VAT was introduced into the UK on 1 April 1973 and was described by then chancellor Anthony Barber as a “simple tax”. Few would argue that over the past 50 years, it has become more complex, not least when it comes to the taxation of property, land, and developments – an area where taking professional advice is crucial, says Fiona Phillips of Andrew Jackson Solicitors.
When VAT was introduced, property transactions were either an exempt supply or were zero-rated in the case of new domestic property. In 1989 the sale of new commercial property became standard rated, and an “option to tax” was introduced, which allowed businesses to standard rate the sale of otherwise exempt supplies of commercial property.,
Why opt to tax?
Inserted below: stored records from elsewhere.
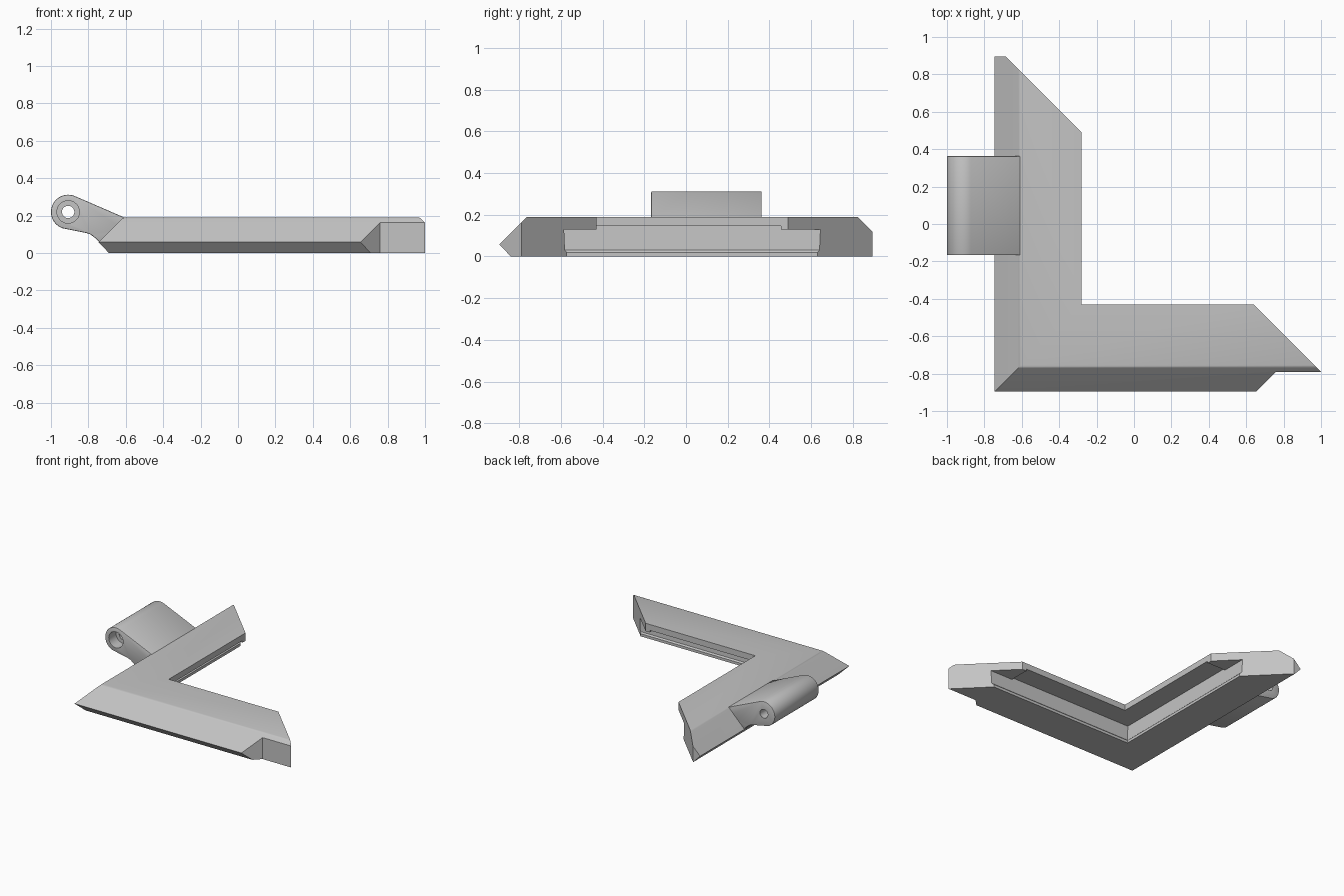
import bpy, bmesh
from math import radians, sin, cos

if "Cube" in bpy.data.objects:
    bpy.data.objects.remove(bpy.data.objects["Cube"], do_unlink=True)

grey = bpy.data.materials.new("light grey")
grey.use_nodes = True
grey.diffuse_color = (0.55, 0.55, 0.55, 1)
grey.node_tree.nodes["Principled BSDF"].inputs["Base Color"].default_value = grey.diffuse_color

OUT_X, OUT_Y = -0.745, -0.895   # outer edges of the two arms
CUT = 0.21                      # slanted arm ends lie on x + y = CUT


def loft(name, rings):
    """Closed solid skinned through rings of points."""
    bm = bmesh.new()
    loops = [[bm.verts.new(p) for p in ring] for ring in rings]
    n = len(loops[0])
    for a, b in zip(loops, loops[1:]):
        for i in range(n):
            j = (i + 1) % n
            bm.faces.new((a[i], a[j], b[j], b[i]))
    bm.faces.new(loops[0])
    bm.faces.new(loops[-1])
    bmesh.ops.recalc_face_normals(bm, faces=bm.faces)
    mesh = bpy.data.meshes.new(name)
    bm.to_mesh(mesh)
    bm.free()
    ob = bpy.data.objects.new(name, mesh)
    ob.data.materials.append(grey)
    bpy.context.collection.objects.link(ob)
    return ob


def prism_z(name, pts, z0, z1):
    return loft(name, [[(x, y, z) for x, y in pts] for z in (z0, z1)])


def prism_y(name, pts, y0, y1):
    return loft(name, [[(x, y, z) for x, z in pts] for y in (y0, y1)])


def circle(cx, cz, r, a0=0, a1=360, n=48):
    return [(cx + r * cos(radians(a0 + (a1 - a0) * i / n)),
             cz + r * sin(radians(a0 + (a1 - a0) * i / n))) for i in range(n)]


def apply_all(ob):
    bpy.context.view_layer.objects.active = ob
    for m in list(ob.modifiers):
        bpy.ops.object.modifier_apply(modifier=m.name)


def cut(ob, cutter):
    m = ob.modifiers.new("cut", 'BOOLEAN')
    m.operation = 'DIFFERENCE'
    m.solver = 'EXACT'
    m.object = cutter
    apply_all(ob)
    bpy.data.objects.remove(cutter, do_unlink=True)


# Mitred corner frame: section given as distance from outer edge and height
section = [(0.055, 0), (0, 0.058), (0.125, 0.183), (0.131, 0.188), (0.14, 0.19),
           (0.465, 0.19), (0.465, 0.145), (0.31, 0.145), (0.315, 0.03),
           (0.325, 0.02), (0.325, 0)]
frame = loft("corner_frame", [
    [(OUT_X + d, CUT - OUT_X - d, z) for d, z in section],
    [(OUT_X + d, OUT_Y + d, z) for d, z in section],
    [(CUT - OUT_Y - d, OUT_Y + d, z) for d, z in section]])

# Flat tip on the back arm and the notch on the side arm
cut(frame, prism_z("tip_cutter", [(-1, 0.895), (0, 0.895), (0, 1.3), (-1, 1.3)], -0.1, 0.4))
cut(frame, prism_z("notch_cutter",
                   [(0.76, -0.79), (1.3, -0.79), (1.3, -1.2), (0.35, -1.2)], -0.1, 0.4))

# Thicker lip pads under both arm ends, mirrored about the mitre
pad = [(-0.28, 0.455), (-0.28, 0.49), (-0.435, 0.645), (-0.435, 0.455)]
shift = OUT_X - OUT_Y
prism_z("back_lip_pad", pad, 0.13, 0.146)
prism_z("side_lip_pad", [(y + shift, x - shift) for x, y in pad], 0.13, 0.146)

# Hinge knuckle with its leaf running into the sloped side
CX, CZ = -0.908, 0.22
knuckle = circle(CX, CZ, 0.092, 66.5, 257.5, 40)
leaf = [(-0.81, 0.107), (-0.79, 0.1), (-0.77, 0.086), (-0.738, 0.056),
        (-0.6, 0.12), (-0.607, 0.19)]
hinge = prism_y("hinge_knuckle", knuckle + leaf, -0.167, 0.363)
bevel = hinge.modifiers.new("soft_edges", 'BEVEL')
bevel.width = 0.006
bevel.segments = 2
bevel.limit_method = 'ANGLE'
bevel.angle_limit = radians(60)
apply_all(hinge)

# Pin hole and front counterbore
cut(hinge, prism_y("pin_cutter", circle(CX, CZ, 0.033), -0.5, 0.6))
cut(hinge, prism_y("counterbore_cutter", circle(CX, CZ, 0.06), -0.5, -0.08))

bpy.ops.object.select_all(action='DESELECT')
for ob in (frame, hinge):
    ob.select_set(True)
bpy.context.view_layer.objects.active = hinge
bpy.ops.object.shade_smooth_by_angle(angle=radians(30))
Opting to tax a property enables the seller to reclaim any input tax on supplies related to that property, which would otherwise be a cost to the business. It is, therefore, usually beneficial to opt to tax, especially when the buyer can reclaim all the VAT charged to them.
Once made, an option to tax becomes binding on any supplies made by the owner of the property. The exceptions to this are during the first six months after the option to tax is made (as long as no supply of the land has been made) if the person making the option has not owned the land for at least six years, or if it has been at least 20 years since the option was made. In these circumstances, the option can be revoked.
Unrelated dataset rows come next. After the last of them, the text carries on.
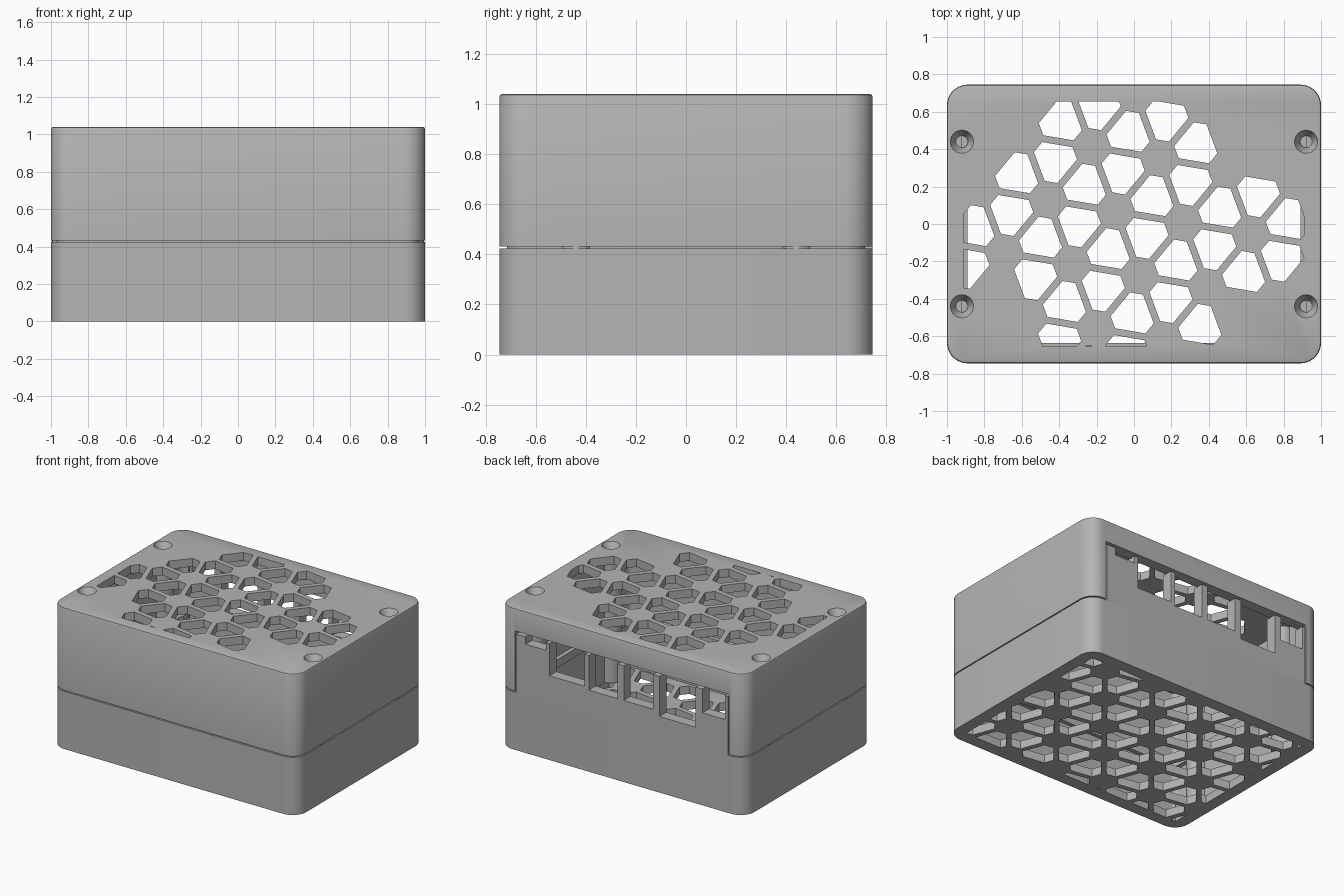
import bpy, bmesh, math
from mathutils import Vector, Matrix

old = bpy.data.objects.get("Cube")
if old:
    bpy.data.objects.remove(old, do_unlink=True)

grey = bpy.data.materials.new("matte grey")
grey.use_nodes = True
GREY = (0.46, 0.46, 0.46, 1)
grey.diffuse_color = GREY
grey.node_tree.nodes["Principled BSDF"].inputs["Base Color"].default_value = GREY

# Main dimensions
HX, HY, TOP = 1.0, 0.745, 1.04
WALL, PLATE, SEAM = 0.08, 0.06, 0.43


def finish(bm, name):
    bmesh.ops.recalc_face_normals(bm, faces=bm.faces)
    mesh = bpy.data.meshes.new(name)
    bm.to_mesh(mesh)
    bm.free()
    mesh.materials.append(grey)
    ob = bpy.data.objects.new(name, mesh)
    bpy.context.collection.objects.link(ob)
    return ob


def raise_faces(bm, height):
    res = bmesh.ops.extrude_face_region(bm, geom=bm.faces[:])
    verts = [g for g in res["geom"] if isinstance(g, bmesh.types.BMVert)]
    bmesh.ops.translate(bm, verts=verts, vec=(0, 0, height))


def rounded_box(name, hx, hy, r, z0, z1, chamfer=0):
    bm = bmesh.new()
    pts = []
    for k, (sx, sy) in enumerate([(1, 1), (-1, 1), (-1, -1), (1, -1)]):
        for s in range(11):
            a = math.pi / 2 * (k + s / 10)
            pts.append((sx * (hx - r) + r * math.cos(a), sy * (hy - r) + r * math.sin(a), z0))
    bm.faces.new([bm.verts.new(p) for p in pts])
    raise_faces(bm, z1 - z0)
    if chamfer:
        rim = [e for e in bm.edges if all(v.co.z > z1 - 1e-4 for v in e.verts)]
        bmesh.ops.bevel(bm, geom=rim, offset=chamfer, segments=2, affect='EDGES', profile=0.5)
    return finish(bm, name)


def boxes(name, spans):
    bm = bmesh.new()
    for x0, x1, y0, y1, z0, z1 in spans:
        m = Matrix.Translation(((x0 + x1) / 2, (y0 + y1) / 2, (z0 + z1) / 2))
        bmesh.ops.create_cube(bm, size=1, matrix=m @ Matrix.Diagonal((x1 - x0, y1 - y0, z1 - z0, 1)))
    return finish(bm, name)


def at_screws(name, r_low, r_high, z0, z1):
    bm = bmesh.new()
    for sx in (-1, 1):
        for sy in (-1, 1):
            bmesh.ops.create_cone(bm, cap_ends=True, segments=32, radius1=r_low, radius2=r_high,
                                  depth=z1 - z0, matrix=Matrix.Translation((sx * 0.92, sy * 0.44, (z0 + z1) / 2)))
    return finish(bm, name)


def cut(ob, *cutters):
    for c in cutters:
        c.hide_render = True
        mod = ob.modifiers.new("cut", 'BOOLEAN')
        mod.operation, mod.solver, mod.object = 'DIFFERENCE', 'EXACT', c
        bpy.context.view_layer.objects.active = ob
        bpy.ops.object.modifier_apply(modifier=mod.name)
        bpy.data.objects.remove(c, do_unlink=True)


# Vent pattern: truncated triangles on a tilted honeycomb, clipped to a rectangle
def vents(name, z0, z1, keep_corners):
    bm = bmesh.new()
    step, tilt = 0.367, math.radians(-9.6)
    reach = step / math.sqrt(3)
    inner, tip = 0.0875, 0.115
    hub = Vector((-0.098, 0.068))
    a = Vector((math.cos(tilt), math.sin(tilt))) * step
    b = Vector((math.cos(tilt + math.pi / 3), math.sin(tilt + math.pi / 3))) * step
    half = (2 * inner - tip) * math.tan(math.pi / 6)
    half = max(half, 0.01)
    for i in range(-6, 7):
        for j in range(-5, 6):
            for corner in (90, 150):
                ang = tilt + math.radians(corner)
                c = hub + a * i + b * j + Vector((math.cos(ang), math.sin(ang))) * reach
                if abs(c.x) > 1.1 or abs(c.y) > 0.85:
                    continue
                if not keep_corners and (abs(c.x) > 0.93 or (abs(c.x) > 0.45 and abs(c.y) > 0.312)):
                    continue
                ring = []
                for k in range(3):
                    t = ang + math.pi + k * math.tau / 3
                    d, n = Vector((math.cos(t), math.sin(t))), Vector((-math.sin(t), math.cos(t)))
                    for side in (-1, 1):
                        p = c + d * tip + n * half * side
                        ring.append(bm.verts.new((p.x, p.y, z0)))
                bm.faces.new(ring)
    for axis, lim in (((1, 0, 0), 0.912), ((0, 1, 0), 0.655)):
        for s in (-1, 1):
            n = Vector(axis) * s
            bmesh.ops.bisect_plane(bm, geom=bm.verts[:] + bm.edges[:] + bm.faces[:], dist=1e-5,
                                   plane_co=n * lim, plane_no=n, clear_outer=True)
    raise_faces(bm, z1 - z0)
    return finish(bm, name)


def cavity(z0, z1):
    return rounded_box("cavity_cutter", HX - WALL, HY - WALL, 0.04, z0, z1)


# Upper shell with vents, countersunk screw holes and a rear opening
upper = rounded_box("upper_shell", HX, HY, 0.11, SEAM + 0.002, TOP, chamfer=0.012)
cut(upper, cavity(0.2, TOP - PLATE),
    boxes("rear_opening_cutter", [(-0.87, 0.87, 0.6, 0.85, 0.2, 0.875)]),
    vents("top_vent_cutter", 0.9, 1.2, False),
    at_screws("countersink_cutter", 0.03, 0.065, 0.975, 1.046))

# Lower shell with a fully vented floor
lower = rounded_box("lower_shell", HX, HY, 0.11, 0, SEAM - 0.006)
cut(lower, cavity(PLATE, 0.8), vents("floor_vent_cutter", -0.1, 0.2, True))

# Rear panel rising from the lower shell, with open-topped port slots
panel = boxes("rear_port_panel", [(-0.862, 0.862, HY - WALL, HY, SEAM - 0.006, 0.855)])
ports = [(0.62, 0.785, 0.80), (0.305, 0.59, 0.62), (0.035, 0.27, 0.60),
         (-0.255, -0.015, 0.60), (-0.6, -0.305, 0.56), (-0.84, -0.655, 0.68)]
cut(panel, boxes("port_cutter", [(x0, x1, 0.6, 0.85, z, 0.95) for x0, x1, z in ports]))

# Locating lip that closes the seam on the front and sides
lip_in, lip_y = HX - WALL - 0.03, HY - WALL - 0.03
lip = rounded_box("seam_lip", HX - 0.03, HY - 0.03, 0.09, SEAM - 0.03, SEAM + 0.03)
cut(lip, rounded_box("lip_cutter", lip_in, lip_y, 0.04, 0.3, 0.6),
    boxes("lip_gap_cutter", [(-0.88, 0.88, 0.5, 0.9, 0.3, 0.6)]))

# Screw posts in the four corners
posts = at_screws("screw_posts", 0.075, 0.075, PLATE, TOP - PLATE)
cut(posts, at_screws("pilot_cutter", 0.03, 0.03, 0.8, 1.1))

# Smooth rounded corners, crisp edges
bpy.ops.object.select_all(action='DESELECT')
for ob in (upper, lower, panel, lip, posts):
    ob.select_set(True)
bpy.context.view_layer.objects.active = upper
bpy.ops.object.shade_smooth_by_angle(angle=math.radians(30))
Disapplying the option to tax
It is possible that the owner of a property has opted to tax but then wishes to sell the property to a business which cannot reclaim input VAT, for example, where they will be making exempt supplies from the property. Unless the seller of the property comes within the revocation rules outlined above, they will have to charge VAT. This will be an absolute cost to the purchaser as they will need to account for an extra 20% of the ex-VAT purchase price.
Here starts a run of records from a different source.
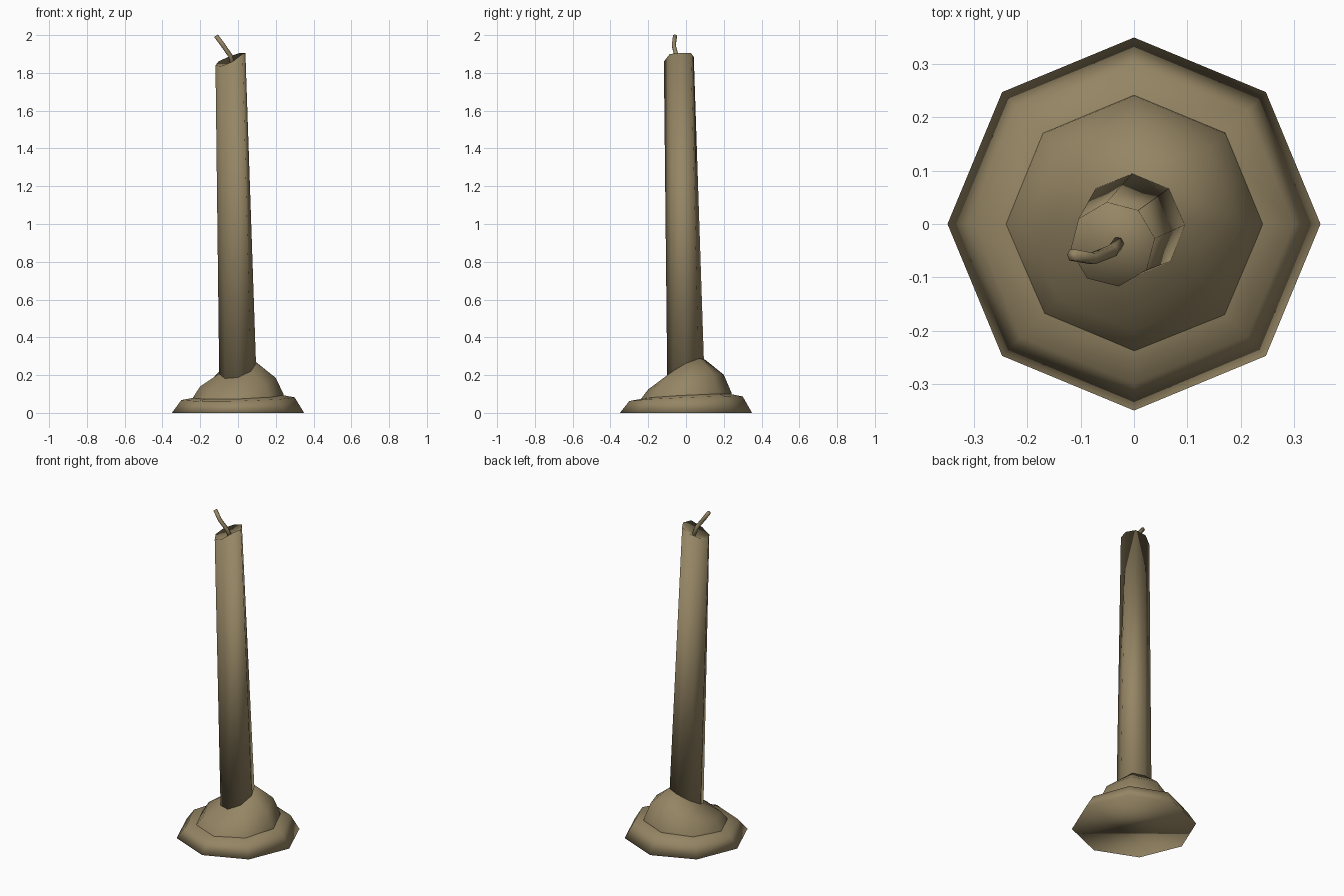
import bpy, bmesh, math
from mathutils import Vector

if "Cube" in bpy.data.objects:
    bpy.data.objects.remove(bpy.data.objects["Cube"])

wax = bpy.data.materials.new("tan wax")
wax.diffuse_color = (0.30, 0.235, 0.127, 1)
wax.use_nodes = True
wax.node_tree.nodes["Principled BSDF"].inputs["Base Color"].default_value = wax.diffuse_color


def tilt(a):
    """Lopsidedness of the melted wax: highest towards back right."""
    return math.cos(a - math.radians(60))


def loft(name, rings, bottom=None, top=None):
    """Skin a list of point rings; ends close to a point, or flat if None."""
    bm = bmesh.new()
    loops = [[bm.verts.new(p) for p in r] for r in rings]
    n = len(loops[0])
    for a, b in zip(loops, loops[1:]):
        for i in range(n):
            j = (i + 1) % n
            bm.faces.new((a[i], a[j], b[j], b[i]))
    for loop, tip in ((loops[0], bottom), (loops[-1], top)):
        if tip is None:
            bm.faces.new(loop)
        else:
            v = bm.verts.new(tip)
            for i in range(n):
                bm.faces.new((loop[i], loop[(i + 1) % n], v))
    bmesh.ops.recalc_face_normals(bm, faces=bm.faces)
    for f in bm.faces:
        f.smooth = True
    me = bpy.data.meshes.new(name)
    bm.to_mesh(me)
    bm.free()
    me.materials.append(wax)
    ob = bpy.data.objects.new(name, me)
    bpy.context.collection.objects.link(ob)
    return ob


def ring(r, z, dz=0.0, cx=0.0, cy=0.0, turn=0.0, n=8):
    pts = []
    for i in range(n):
        a = 2 * math.pi * i / n + math.radians(turn)
        pts.append((cx + r * math.cos(a), cy + r * math.sin(a), z + dz * tilt(a)))
    return pts


# octagonal foot of spilled wax
loft("wax_foot", [ring(0.35, 0), ring(0.30, 0.075, 0.014), ring(0.22, 0.09, 0.015)],
     top=(0, 0, 0.1))

# lopsided mound of drips around the candle
loft("wax_mound", [ring(0.25, 0.05), ring(0.24, 0.09, 0.022),
                   ring(0.20, 0.163, 0.045), ring(0.10, 0.235, 0.055)],
     top=(0, 0, 0.25))

# leaning tapered candle with a slanted, hollowed rim
rim_z = [1.905, 1.905, 1.885, 1.86, 1.84, 1.835, 1.86, 1.90]
rim = [(x, y, z) for (x, y, _), z in zip(ring(0.08, 0, 0, -0.04, -0.038, 8), rim_z)]
loft("candle", [ring(0.099, 0.15), rim], top=(-0.035, -0.035, 1.84))

# bent wick
path = [Vector(p) for p in ((-0.025, -0.03, 1.83), (-0.04, -0.05, 1.89),
                            (-0.078, -0.065, 1.945), (-0.116, -0.058, 1.996))]
rings = []
for i, p in enumerate(path):
    d = (path[min(i + 1, 3)] - path[max(i - 1, 0)]).normalized()
    u = d.cross(Vector((0, 1, 0))).normalized()
    v = d.cross(u)
    rings.append([p + 0.012 * (u * math.cos(k * math.pi / 3) + v * math.sin(k * math.pi / 3))
                  for k in range(6)])
loft("wick", rings)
There is, however, the ability to disapply the option to tax in certain circumstances. This is usually a commercial property, which is intended by the purchaser to be used, adapted or converted as a dwelling or a number of dwellings, where it is going to be used as another residential building, such as a care home or student accommodation; and where the sale is to a housing association.
If the purchaser is going to use the property for these purposes (and so will be making exempt supplies) and wishes to apply the disapplication of the option to tax, they must serve a notice on the seller or the seller’s representative. As long as they do this before the price of the property is fixed, the purchaser can serve this notice unilaterally and it must be accepted by the seller. This gives the seller and the buyer an opportunity to adjust the purchase price, as the seller will then be making an exempt supply and will not be able to reclaim the input VAT relating to the sale.
If the buyer wishes to disapply the option to tax after the price has been fixed, the disapplication must be agreed upon by both parties to the transaction. There is no need for either the buyer or the seller to inform HMRC that the option to tax is to be disapplied.
Benefits of disapplication
We recently advised a client on the disapplication of the option to tax as they intended to convert a recently purchased commercial property into a “relevant residential property”. Without the disapplication the client would have paid VAT in the region of half a million pounds, which it would not have been able to reclaim.
A full suite of indemnities was given to the buyer to safeguard the position of both the buyer and the seller, should the disapplication be found not to be applicable to the purchase, such as if the buyer did not use or convert the building for the residential purposes intended.
The indemnity gave the buyer the ability to charge VAT (as it would need to do as this would be an opted-to-tax sale), to serve a VAT notice to the buyer, and for the buyer to be obliged to pay the VAT on the price.
The amounts of VAT involved with land and property transactions are often high, so it’s important to take advice so that you understand the key principles around option-to-tax procedures, which helps to avoid expensive errors at a later date.
If you would like advice about opting to tax or for help with other tax issues affecting you or your business, please get in touch with Fiona Phillips by emailing email@example.com or by calling (01482) 325242